(Source texts of formatted documents)
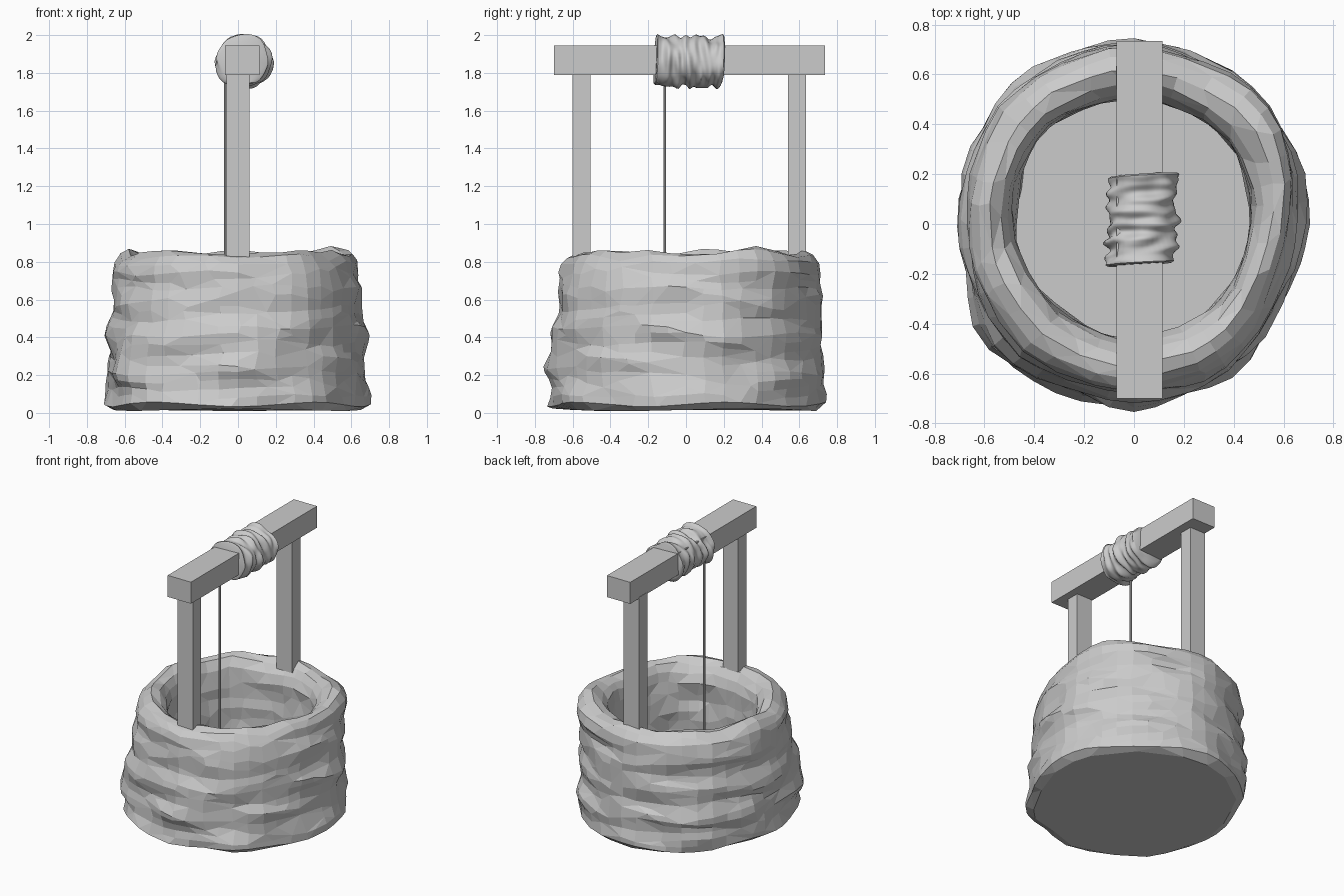
import bpy, bmesh
from math import sin, cos, pi, tau, floor, exp
from mathutils import Vector, noise

if "Cube" in bpy.data.objects:
    bpy.data.objects.remove(bpy.data.objects["Cube"])


def add_mesh(name, bm):
    bmesh.ops.recalc_face_normals(bm, faces=bm.faces)
    me = bpy.data.meshes.new(name)
    bm.to_mesh(me)
    bm.free()
    ob = bpy.data.objects.new(name, me)
    bpy.context.collection.objects.link(ob)
    return ob


def box(name, lo, hi):
    bm = bmesh.new()
    bmesh.ops.create_cube(bm, size=1)
    for v in bm.verts:
        v.co = [(a + b) / 2 + c * (b - a) for a, b, c in zip(lo, hi, v.co)]
    return add_mesh(name, bm)


def loft(rings):
    # closed skin through a list of equal rings, capped at both ends
    bm = bmesh.new()
    vs = [[bm.verts.new(p) for p in r] for r in rings]
    n = len(vs[0])
    for a, b in zip(vs, vs[1:]):
        for i in range(n):
            j = (i + 1) % n
            bm.faces.new((a[i], a[j], b[j], b[i]))
    bm.faces.new(vs[0])
    bm.faces.new(vs[-1])
    return bm


def around(values, a):
    # periodic linear lookup by angle
    t = a / tau * len(values)
    i = floor(t)
    f = t - i
    return values[i % len(values)] * (1 - f) + values[(i + 1) % len(values)] * f


# Stone wall: lumpy radius by angle (every 22.5 degrees), layered courses in z
base_r = [.70, .70, .70, .73, .75, .74, .735, .705, .70, .72, .76, .725, .735, .72, .71, .695]
top_r = [.64, .68, .71, .69, .71, .71, .71, .69, .67, .67, .67, .67, .67, .67, .65, .63]
hole_r = [.47, .49, .50, .50, .515, .51, .52, .50, .48, .48, .46, .455, .46, .46, .46, .46]
N = 44
angles = [tau * i / N for i in range(N)]


def lump(a, z, seed):
    p = Vector((cos(a) * 2.0, sin(a) * 2.0, z * 6 + seed))
    return noise.noise(p) * 0.035 + noise.noise(p * 2.1) * 0.015


def knob(a, z, a0, z0, size, wa=.25, wz=.10):
    # single protruding stone
    d = (a - a0 + pi) % tau - pi
    return size * exp(-(d / wa) ** 2 - ((z - z0) / wz) ** 2)


def outer(a, z):
    t = min(1, z / .80)
    r = around(base_r, a) * (1 - t) + around(top_r, a) * t + lump(a, z, 0)
    r += .008 * sin(z * tau / .19 + 1.5 * sin(a * 2)) - .006
    return r + knob(a, z, .60, .78, .04) + knob(a, z, 3.75, .25, .05) + knob(a, z, 4.7, .26, .03)


rings = [[(outer(a, .03) * .93 * cos(a), outer(a, .03) * .93 * sin(a),
           .010 + .006 * (1 + sin(3 * a))) for a in angles]]
for k in range(18):
    z = .045 + .695 * k / 17
    rings.append([(outer(a, z) * cos(a), outer(a, z) * sin(a), z + .012 * sin(a * 5 + k))
                  for a in angles])
# rounded rim, from the outer edge over to the hole: (mix to hole, z)
for m, z in ((.07, .79), (.23, .828), (.48, .848), (.75, .825), (.93, .775), (1, .71)):
    ring = []
    for a in angles:
        r = outer(a, .78) * (1 - m) + around(hole_r, a) * m + lump(a, z, 5) * .8 * m
        dz = .035 * noise.noise(Vector((cos(a) * 2.5, sin(a) * 2.5, m * 2)))
        dz += knob(a, 0, .60, 0, .02) - knob(a, 0, 4.7, 0, .012)
        ring.append((r * cos(a), r * sin(a), z + dz))
    rings.append(ring)
# inside of the shaft and floor
for k in range(1, 10):
    z = .71 - .62 * k / 9
    ring = []
    for a in angles:
        r = around(hole_r, a) + lump(a, z, 11) * .7
        ring.append((r * cos(a), r * sin(a), z))
    rings.append(ring)
wall = add_mesh("stone_wall", loft(rings))
dec = wall.modifiers.new("irregular_facets", 'DECIMATE')
dec.ratio = 0.6

# Timber frame
box("front_post", (-.06, -.60, .82), (.06, -.505, 1.80))
box("back_post", (-.072, .54, .80), (.052, .635, 1.80))
box("beam", (-.07, -.70, 1.79), (.115, .735, 1.945))

# Rope wound round the beam: ridged drum with slanted, uneven turns
rings = []
for k in range(61):
    t = k / 60
    y = -.163 + .36 * t
    ring = []
    for i in range(40):
        a = tau * i / 40
        n = noise.noise(Vector((cos(a) * 1.3, sin(a) * 1.3, t * 9)))
        r = .133 + .005 * sin(tau * 7 * t + a + sin(a * 2)) + .026 * n
        r += knob(a, t, 4.7, .52, .02, .3, .04) + knob(a, t, 4.9, .85, .012, .3, .05)
        if k in (0, 60):
            r *= .93
        ring.append((.032 + r * 1.04 * cos(a), y + .010 * sin(a + 1), 1.86 + r * .98 * sin(a)))
    rings.append(ring)
coil = add_mesh("rope_coil", loft(rings))
bpy.context.view_layer.objects.active = coil
coil.select_set(True)
bpy.ops.object.shade_smooth_by_angle(angle=pi / 4)

# Hanging rope
rope_ring = [(-.066 + .008 * cos(tau * i / 8), -.112 + .007 * sin(tau * i / 8)) for i in range(8)]
add_mesh("hanging_rope", loft([[(x, y, z) for x, y in rope_ring] for z in (.12, 1.82)]))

Exercise brief. The records above need retyping in full. Omit the pictures, and change nothing else.

Reply.
import bpy, bmesh
from math import sin, cos, pi, tau, floor, exp
from mathutils import Vector, noise

if "Cube" in bpy.data.objects:
    bpy.data.objects.remove(bpy.data.objects["Cube"])


def add_mesh(name, bm):
    bmesh.ops.recalc_face_normals(bm, faces=bm.faces)
    me = bpy.data.meshes.new(name)
    bm.to_mesh(me)
    bm.free()
    ob = bpy.data.objects.new(name, me)
    bpy.context.collection.objects.link(ob)
    return ob


def box(name, lo, hi):
    bm = bmesh.new()
    bmesh.ops.create_cube(bm, size=1)
    for v in bm.verts:
        v.co = [(a + b) / 2 + c * (b - a) for a, b, c in zip(lo, hi, v.co)]
    return add_mesh(name, bm)


def loft(rings):
    # closed skin through a list of equal rings, capped at both ends
    bm = bmesh.new()
    vs = [[bm.verts.new(p) for p in r] for r in rings]
    n = len(vs[0])
    for a, b in zip(vs, vs[1:]):
        for i in range(n):
            j = (i + 1) % n
            bm.faces.new((a[i], a[j], b[j], b[i]))
    bm.faces.new(vs[0])
    bm.faces.new(vs[-1])
    return bm


def around(values, a):
    # periodic linear lookup by angle
    t = a / tau * len(values)
    i = floor(t)
    f = t - i
    return values[i % len(values)] * (1 - f) + values[(i + 1) % len(values)] * f


# Stone wall: lumpy radius by angle (every 22.5 degrees), layered courses in z
base_r = [.70, .70, .70, .73, .75, .74, .735, .705, .70, .72, .76, .725, .735, .72, .71, .695]
top_r = [.64, .68, .71, .69, .71, .71, .71, .69, .67, .67, .67, .67, .67, .67, .65, .63]
hole_r = [.47, .49, .50, .50, .515, .51, .52, .50, .48, .48, .46, .455, .46, .46, .46, .46]
N = 44
angles = [tau * i / N for i in range(N)]


def lump(a, z, seed):
    p = Vector((cos(a) * 2.0, sin(a) * 2.0, z * 6 + seed))
    return noise.noise(p) * 0.035 + noise.noise(p * 2.1) * 0.015


def knob(a, z, a0, z0, size, wa=.25, wz=.10):
    # single protruding stone
    d = (a - a0 + pi) % tau - pi
    return size * exp(-(d / wa) ** 2 - ((z - z0) / wz) ** 2)


def outer(a, z):
    t = min(1, z / .80)
    r = around(base_r, a) * (1 - t) + around(top_r, a) * t + lump(a, z, 0)
    r += .008 * sin(z * tau / .19 + 1.5 * sin(a * 2)) - .006
    return r + knob(a, z, .60, .78, .04) + knob(a, z, 3.75, .25, .05) + knob(a, z, 4.7, .26, .03)


rings = [[(outer(a, .03) * .93 * cos(a), outer(a, .03) * .93 * sin(a),
           .010 + .006 * (1 + sin(3 * a))) for a in angles]]
for k in range(18):
    z = .045 + .695 * k / 17
    rings.append([(outer(a, z) * cos(a), outer(a, z) * sin(a), z + .012 * sin(a * 5 + k))
                  for a in angles])
# rounded rim, from the outer edge over to the hole: (mix to hole, z)
for m, z in ((.07, .79), (.23, .828), (.48, .848), (.75, .825), (.93, .775), (1, .71)):
    ring = []
    for a in angles:
        r = outer(a, .78) * (1 - m) + around(hole_r, a) * m + lump(a, z, 5) * .8 * m
        dz = .035 * noise.noise(Vector((cos(a) * 2.5, sin(a) * 2.5, m * 2)))
        dz += knob(a, 0, .60, 0, .02) - knob(a, 0, 4.7, 0, .012)
        ring.append((r * cos(a), r * sin(a), z + dz))
    rings.append(ring)
# inside of the shaft and floor
for k in range(1, 10):
    z = .71 - .62 * k / 9
    ring = []
    for a in angles:
        r = around(hole_r, a) + lump(a, z, 11) * .7
        ring.append((r * cos(a), r * sin(a), z))
    rings.append(ring)
wall = add_mesh("stone_wall", loft(rings))
dec = wall.modifiers.new("irregular_facets", 'DECIMATE')
dec.ratio = 0.6

# Timber frame
box("front_post", (-.06, -.60, .82), (.06, -.505, 1.80))
box("back_post", (-.072, .54, .80), (.052, .635, 1.80))
box("beam", (-.07, -.70, 1.79), (.115, .735, 1.945))

# Rope wound round the beam: ridged drum with slanted, uneven turns
rings = []
for k in range(61):
    t = k / 60
    y = -.163 + .36 * t
    ring = []
    for i in range(40):
        a = tau * i / 40
        n = noise.noise(Vector((cos(a) * 1.3, sin(a) * 1.3, t * 9)))
        r = .133 + .005 * sin(tau * 7 * t + a + sin(a * 2)) + .026 * n
        r += knob(a, t, 4.7, .52, .02, .3, .04) + knob(a, t, 4.9, .85, .012, .3, .05)
        if k in (0, 60):
            r *= .93
        ring.append((.032 + r * 1.04 * cos(a), y + .010 * sin(a + 1), 1.86 + r * .98 * sin(a)))
    rings.append(ring)
coil = add_mesh("rope_coil", loft(rings))
bpy.context.view_layer.objects.active = coil
coil.select_set(True)
bpy.ops.object.shade_smooth_by_angle(angle=pi / 4)

# Hanging rope
rope_ring = [(-.066 + .008 * cos(tau * i / 8), -.112 + .007 * sin(tau * i / 8)) for i in range(8)]
add_mesh("hanging_rope", loft([[(x, y, z) for x, y in rope_ring] for z in (.12, 1.82)]))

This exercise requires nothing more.